It's one the most glamorous and competitive form of writing, but how do you talk about something so subjective and ardent topic.
I've done my time running indie record label, live music nights and DJing, but nothing filled me with as much joy as reviewing the fruits of everyone else's labours. I interviewed metal band Gallows, chart toppers Kasabian, legends Devo and the then up and coming Noisettes. I'm going to lie, it was nerve-wracking. But it was also a lot of fun.
I got to listen to Kanye's Yeezus two weeks before its release and I got to see Stevie Wonder live in Hyde Park, for a music lover like me, I was in my element. The problem with writing about music is it's so very personal to me. I love Gallows, but appreciate metal isn't everyone's cup of tea. I find Bjork one of the most innovative and exciting artists since Kate Bush, but she alienates a lot of people. And music is something that causes family feuds on road trips and insults to be thrown among friends.
Although I have a large spectrum of music I enjoy, from Little Mix and Gaga to Radiohead, Thomas Tallis and Thelonius Monk, there are genres and artists that sound like nails on a chalkboard to me, like Ed Sheeran, musical theatre and Taylor Swift.
The main trick is to write about music you love and/or are interested in, but don't dismiss opportunities to review Wicked because you'll clench your jaw all the way through. And don't be so arrogant to assume that just because you have impeccable taste in music, that you'll never get it wrong.
I also read lots of reviews, trying to pinpoint what it is I like about particular styles. For me, music is about emotive and evocative - whatever that may be, from school discos and heartbreak to imagined landscapes and fantasy lives.

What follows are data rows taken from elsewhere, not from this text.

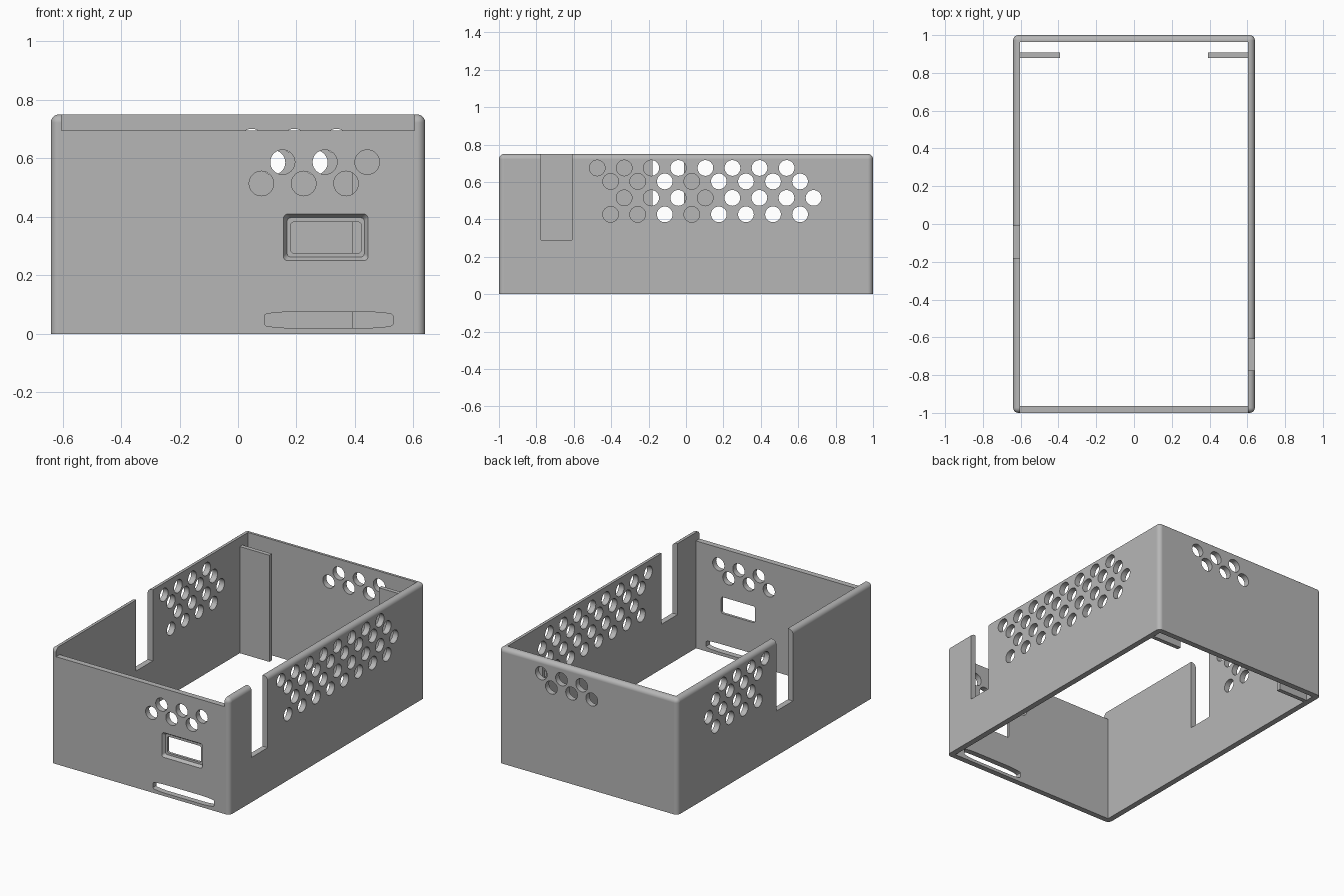
import bpy, bmesh, math
from mathutils import Matrix, Vector

default = bpy.data.objects.get("Cube")
if default:
    bpy.data.objects.remove(default, do_unlink=True)

HX, HY, H, WALL = 0.64, 1.0, 0.75, 0.037
HOLE_R, PITCH = 0.042, 0.1447

grey = bpy.data.materials.new("plain grey")
grey.use_nodes = True
grey.diffuse_color = (0.47, 0.47, 0.47, 1)
grey.node_tree.nodes["Principled BSDF"].inputs["Base Color"].default_value = (0.47, 0.47, 0.47, 1)


def add_box(bm, lo, hi):
    lo, hi = Vector(lo), Vector(hi)
    m = Matrix.Translation((lo + hi) / 2) @ Matrix.Diagonal((*(hi - lo), 1))
    return bmesh.ops.create_cube(bm, size=1, matrix=m)["verts"]


def add_hole(bm, centre, axis):
    turn = Matrix.Rotation(math.pi / 2, 4, "Y" if axis == "X" else "X")
    bmesh.ops.create_cone(bm, cap_ends=True, segments=32, radius1=HOLE_R, radius2=HOLE_R,
                          depth=0.16, matrix=Matrix.Translation(centre) @ turn)


def add_loft(bm, rings):
    """Closed solid through (y, [(x, z), ...]) rings."""
    loops = [[bm.verts.new((x, y, z)) for x, z in pts] for y, pts in rings]
    n = len(loops[0])
    for a, b in zip(loops, loops[1:]):
        for i in range(n):
            j = (i + 1) % n
            bm.faces.new((a[i], a[j], b[j], b[i]))
    bm.faces.new(loops[0])
    bm.faces.new(loops[-1])


def rounded_rect(x0, x1, z0, z1, r, steps=5):
    corners = [(x1 - r, z1 - r), (x0 + r, z1 - r), (x0 + r, z0 + r), (x1 - r, z0 + r)]
    pts = []
    for k, (cx, cz) in enumerate(corners):
        for s in range(steps + 1):
            a = math.pi / 2 * (k + s / steps)
            pts.append((cx + r * math.cos(a), cz + r * math.sin(a)))
    return pts


def make_object(name, bm):
    bmesh.ops.recalc_face_normals(bm, faces=bm.faces)
    mesh = bpy.data.meshes.new(name)
    bm.to_mesh(mesh)
    bm.free()
    mesh.materials.append(grey)
    ob = bpy.data.objects.new(name, mesh)
    bpy.context.collection.objects.link(ob)
    return ob


def activate(ob):
    bpy.ops.object.select_all(action="DESELECT")
    ob.select_set(True)
    bpy.context.view_layer.objects.active = ob


def cut(target, bm):
    cutter = make_object("cutter", bm)
    cutter.hide_render = True
    mod = target.modifiers.new("cut", "BOOLEAN")
    mod.operation, mod.solver, mod.object = "DIFFERENCE", "EXACT", cutter
    activate(target)
    bpy.ops.object.modifier_apply(modifier=mod.name)
    bpy.data.objects.remove(cutter, do_unlink=True)


# Outer block, rounded everywhere except around the base
bm = bmesh.new()
add_box(bm, (-HX, -HY, 0), (HX, HY, H))
edges = [e for e in bm.edges if max(v.co.z for v in e.verts) > 0.1]
bmesh.ops.bevel(bm, geom=edges, offset=0.028, segments=6, profile=0.5, affect="EDGES")
shell = make_object("case_walls", bm)

# Open interior
ix, iy = HX - WALL, HY - WALL
bm = bmesh.new()
add_box(bm, (-ix, -iy, -0.2), (ix, iy, H + 0.2))
cut(shell, bm)

# Lowered front wall and the two side notches
bm = bmesh.new()
add_box(bm, (-ix, -HY - 0.1, 0.695), (ix, -0.9, H + 0.1))
add_box(bm, (0.55, -0.775, 0.29), (0.7, -0.61, H + 0.1))
add_box(bm, (-0.7, -0.18, 0.29), (-0.55, -0.01, H + 0.1))
cut(shell, bm)

# Vent holes: four staggered rows per side, eight wide on the left, four on the right
bm = bmesh.new()
for z, start in ((0.675, -0.475), (0.603, -0.403), (0.515, -0.331), (0.427, -0.403)):
    for i in range(8):
        y = start + i * PITCH
        add_hole(bm, (HX - WALL / 2, y, z), "X")
        if i >= 4:
            add_hole(bm, (-HX + WALL / 2, y, z), "X")
# Two staggered rows in the front and back walls
for i in range(3):
    for y, x0, z0 in ((-HY, 0.08, 0.514), (HY, -0.025, 0.586)):
        add_hole(bm, (x0 + i * PITCH, y, z0), "Y")
        add_hole(bm, (x0 + (i + 0.5) * PITCH, y, z0 + 0.073), "Y")
# Thin tapered slot low in the front wall
half = [(0.22, 0.015), (0.212, 0.021), (0.18, 0.025), (0.14, 0.0275)]
quad = half + [(-x, z) for x, z in reversed(half)]
slot = [(0.31 + x, 0.0475 + z) for x, z in quad] + [(0.31 + x, 0.0475 - z) for x, z in reversed(quad)]
add_loft(bm, [(-1.1, slot), (-0.9, slot)])
# Window through the front wall
window = rounded_rect(0.18, 0.422, 0.276, 0.382, 0.012)
add_loft(bm, [(-1.1, window), (-0.9, window)])
cut(shell, bm)

# Sloped recess around the window
bm = bmesh.new()
outer = rounded_rect(0.155, 0.445, 0.25, 0.41, 0.016)
inner = rounded_rect(0.168, 0.432, 0.263, 0.397, 0.012)
add_loft(bm, [(-1.05, outer), (-HY, outer), (-0.98, inner)])
cut(shell, bm)

activate(shell)
bpy.ops.object.shade_smooth_by_angle(angle=math.radians(30))
weighted = shell.modifiers.new("even shading", "WEIGHTED_NORMAL")
weighted.keep_sharp = True

# Upright inner tabs near the back wall
for name, side in (("left_tab", 1), ("right_tab", -1)):
    bm = bmesh.new()
    xs = sorted((side * 0.392, side * (ix + 0.005)))
    add_box(bm, (xs[0], 0.88, 0), (xs[1], 0.907, 0.69))
    make_object(name, bm)
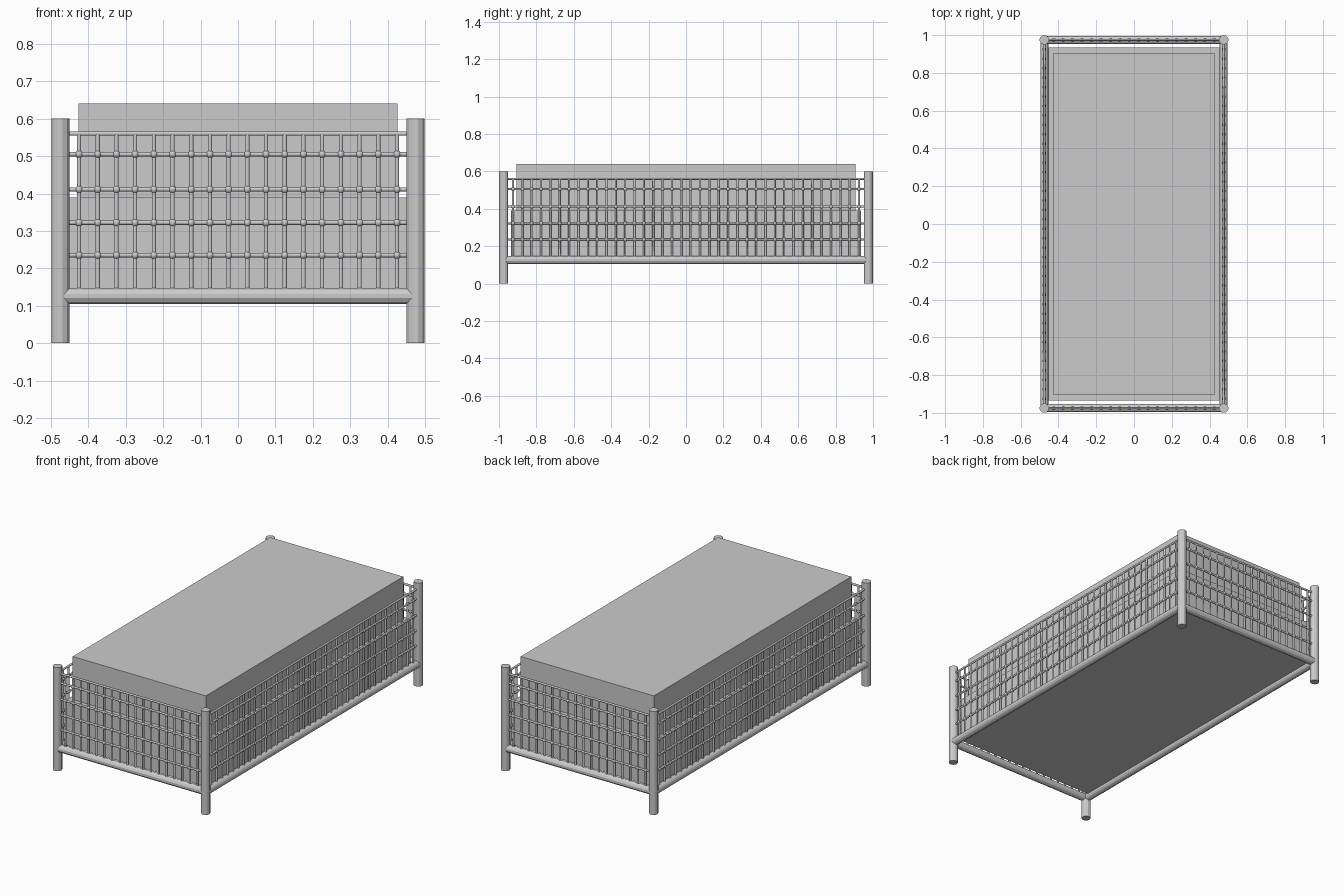
import bpy, bmesh, math
from mathutils import Vector, Matrix

if "Cube" in bpy.data.objects:
    bpy.data.objects.remove(bpy.data.objects["Cube"])

PX, PY = 0.475, 0.975          # post centres
ROWS = [0.235, 0.322, 0.411, 0.505, 0.560]


def finish(bm, name, smooth=None):
    me = bpy.data.meshes.new(name)
    bm.to_mesh(me)
    bm.free()
    ob = bpy.data.objects.new(name, me)
    bpy.context.collection.objects.link(ob)
    if smooth:
        bpy.context.view_layer.objects.active = ob
        ob.select_set(True)
        bpy.ops.object.shade_smooth_by_angle(angle=math.radians(smooth))
        ob.select_set(False)
    return ob


def rod(bm, a, b, r, n):
    a, b = Vector(a), Vector(b)
    d = b - a
    rot = d.to_track_quat('Z', 'Y').to_matrix().to_4x4()
    spin = Matrix.Rotation(math.pi / n, 4, 'Z')
    bmesh.ops.create_cone(bm, cap_ends=True, segments=n, radius1=r, radius2=r,
                          depth=d.length,
                          matrix=Matrix.Translation((a + b) / 2) @ rot @ spin)


def box(name, lo, hi):
    bm = bmesh.new()
    lo, hi = Vector(lo), Vector(hi)
    bmesh.ops.create_cube(bm, size=1, matrix=Matrix.Translation((lo + hi) / 2)
                          @ Matrix.Diagonal((*(hi - lo), 1)))
    return finish(bm, name)


def lattice(name, count, half, place):
    """Net of round rods with a knot at each crossing; place(u, z) gives a point."""
    bm = bmesh.new()
    us = [(i - (count - 1) / 2) * 0.05 for i in range(count)]
    for z in ROWS:
        rod(bm, place(-half, z), place(half, z), 0.006, 8)
    for u in us:
        rod(bm, place(u, 0.135), place(u, ROWS[-1]), 0.006, 8)
        for z in ROWS[:-1]:
            bmesh.ops.create_uvsphere(bm, u_segments=8, v_segments=6, radius=0.0105,
                                      matrix=Matrix.Translation(place(u, z)))
    return finish(bm, name, 50)


# corner posts
for sx, lr in ((-1, "left"), (1, "right")):
    for sy, fb in ((-1, "front"), (1, "back")):
        bm = bmesh.new()
        rod(bm, (sx * PX, sy * PY, 0), (sx * PX, sy * PY, 0.6), 0.025, 12)
        finish(bm, f"{fb}_{lr}_post")

# bottom rails and lattice panels on all four sides
for s, fb, lr in ((-1, "front", "left"), (1, "back", "right")):
    bm = bmesh.new()
    rod(bm, (-PX, s * PY, 0.126), (PX, s * PY, 0.126), 0.022, 12)
    finish(bm, f"{fb}_rail")
    bm = bmesh.new()
    rod(bm, (s * PX, -PY, 0.126), (s * PX, PY, 0.126), 0.022, 12)
    finish(bm, f"{lr}_rail")
    lattice(f"{fb}_lattice", 18, 0.465, lambda u, z, s=s: Vector((u, s * PY, z)))
    lattice(f"{lr}_lattice", 38, 0.965, lambda u, z, s=s: Vector((s * PX, u, z)))

# base box and mattress
box("bed_base", (-0.453, -0.935, 0.13), (0.453, 0.935, 0.39))
box("mattress", (-0.427, -0.905, 0.39), (0.427, 0.905, 0.64))
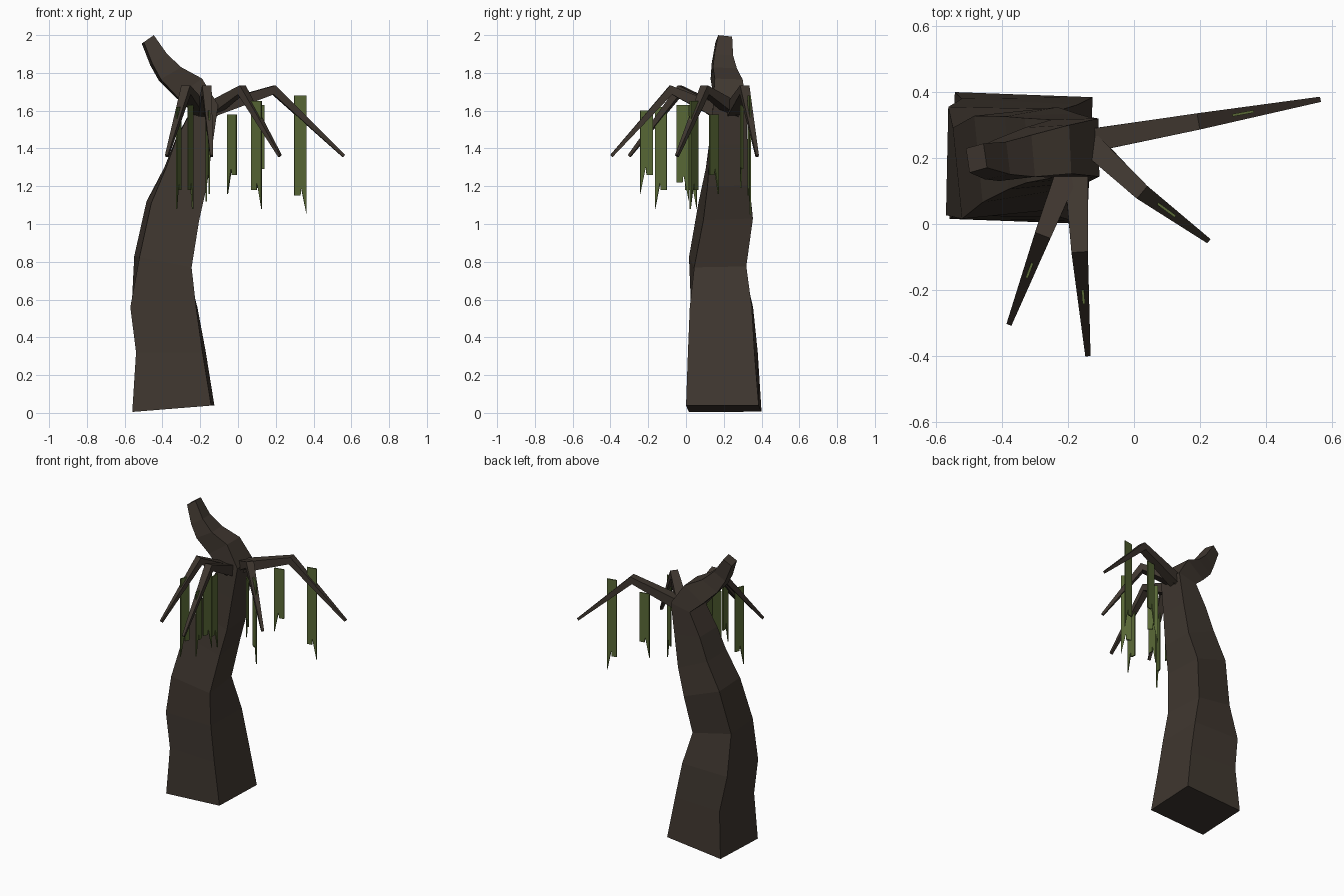
import bpy, bmesh
from math import cos, sin
from mathutils import Vector

if "Cube" in bpy.data.objects:
    bpy.data.objects.remove(bpy.data.objects["Cube"], do_unlink=True)


def make_material(name, color):
    mat = bpy.data.materials.new(name)
    mat.use_nodes = True
    mat.diffuse_color = color
    mat.node_tree.nodes["Principled BSDF"].inputs["Base Color"].default_value = color
    return mat


BARK = make_material("dark bark brown", (0.05, 0.038, 0.029, 1))
MOSS = make_material("moss green", (0.1, 0.14, 0.037, 1))


def loft(name, rings, material):
    """Skin a list of equal-length point rings and cap both ends."""
    bm = bmesh.new()
    loops = [[bm.verts.new(p) for p in ring] for ring in rings]
    for a, b in zip(loops, loops[1:]):
        for i in range(len(a)):
            j = (i + 1) % len(a)
            bm.faces.new((a[i], a[j], b[j], b[i]))
    bm.faces.new(loops[0])
    bm.faces.new(loops[-1])
    bmesh.ops.recalc_face_normals(bm, faces=bm.faces)
    mesh = bpy.data.meshes.new(name)
    bm.to_mesh(mesh)
    bm.free()
    mesh.materials.append(material)
    obj = bpy.data.objects.new(name, mesh)
    bpy.context.collection.objects.link(obj)
    return obj


def trunk_ring(xl, zl, xr, zr, y0, y1, twist):
    """Four-cornered section, tilted from left to right and slightly twisted."""
    shrink = 1 / (1 + abs(twist))
    ring = []
    for u, v in ((-1, -1), (1, -1), (1, 1), (-1, 1)):
        s = (u * cos(twist) - v * sin(twist)) * shrink
        t = (u * sin(twist) + v * cos(twist)) * shrink
        f = (s + 1) / 2
        ring.append((xl + (xr - xl) * f, (y0 + y1) / 2 + t * (y1 - y0) / 2, zl + (zr - zl) * f))
    return ring


# Trunk: left x, z, right x, z, front y, back y, twist
TRUNK = [
    (-.56, .005, -.125, .04, 0, .4, -.04),
    (-.54, .32, -.17, .32, .01, .38, -.05),
    (-.57, .56, -.215, .56, .02, .355, -.02),
    (-.55, .83, -.245, .77, .015, .32, .1),
    (-.485, 1.12, -.205, 1.02, .065, .355, .1),
    (-.39, 1.3, -.165, 1.2, .105, .335, .04),
    (-.33, 1.45, -.135, 1.42, .125, .325, .02),
    (-.25, 1.6, -.105, 1.63, .14, .32, .02),
    # leaning broken top
    (-.33, 1.67, -.19, 1.77, .145, .3, .05),
    (-.42, 1.76, -.3, 1.83, .13, .27, .1),
    (-.465, 1.84, -.375, 1.9, .135, .25, .15),
    (-.51, 1.955, -.445, 2, .155, .245, .2),
]
loft("trunk", [trunk_ring(*row) for row in TRUNK], BARK)


def branch(name, points):
    """Tapering square limb that rises to an elbow and droops to a tip."""
    points = [Vector(p) for p in points]
    side = (points[2] - points[0]).cross(Vector((0, 0, 1))).normalized()
    dirs = [(b - a).normalized() for a, b in zip(points, points[1:])]
    tangents = [dirs[0], (dirs[0] + dirs[1]).normalized(), dirs[1]]
    rings = []
    for p, t, half in zip(points, tangents, (.036, .025, .008)):
        up = side.cross(t)
        rings.append([p + side * half * u + up * half * v
                      for u, v in ((-1, -1), (1, -1), (1, 1), (-1, 1))])
    loft(name, rings, BARK)
    return points


def moss(name, a, b, f, top, low):
    """Hanging strip with a square half and a pointed half; low < 0 flips the point."""
    centre = a.lerp(b, f)
    along = (b - a) * Vector((1, 1, 0))
    along.normalize()
    side = Vector((-along.y, along.x, 0)) * .004
    flip = 1 if low > 0 else -1
    low = abs(low)
    w = .033
    profile = [(-w, top), (w, top), (w, low), (.004, low + .14), (0, low + .1), (-w, low + .1)]
    rings = []
    for s in (-1, 1):
        rings.append([Vector((centre.x, centre.y, 0)) + along * u * flip + side * s
                      + Vector((0, 0, z)) for u, z in profile])
    loft(name, rings, MOSS)


# Branches: root, elbow and tip positions, then inner and outer moss (place, top, low)
ELBOW, TIP = 1.71, 1.36
LIMBS = {
    "left_back": ((-.15, .25), (.19, .31), (.56, .377), (.76, 1.63, -1.19), (.38, 1.68, 1.05)),
    "left_front": ((-.15, .26), (.02, .1), (.222, -.048), (.7, 1.58, -1.16), (.39, 1.65, 1.08)),
    "front": ((-.175, .16), (-.165, -.08), (-.14, -.395), (.74, 1.63, -1.12), (.41, 1.6, 1.16)),
    "right_front": ((-.2, .16), (-.275, -.03), (-.377, -.3), (.7, 1.63, -1.08), (.38, 1.62, 1.08)),
}
for name, (root, elbow, tip, inner, outer) in LIMBS.items():
    pts = branch(name + "_branch", [(*root, 1.6), (*elbow, ELBOW), (*tip, TIP)])
    moss(name + "_inner_moss", pts[0], pts[1], *inner)
    moss(name + "_outer_moss", pts[1], pts[2], *outer)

It's where I find my solace and inspiration. So I take my readers on the same journey, pulling them into my world or pointing out what I notice about a song, from a subtle ting or whirr of feedback that adds to the multi-layered voyage through an artist's musicality.
People don't care whether you like it or not, they want to know what to expect by regurgitating the symphony with words. It's like the blurb on the back of a book, have you given a good indication of what the album is about, what you'll get from it and if it's something you'll enjoy.
As with all copywriting, you're not writing for you - you're leading with the benefit and writing for you reader.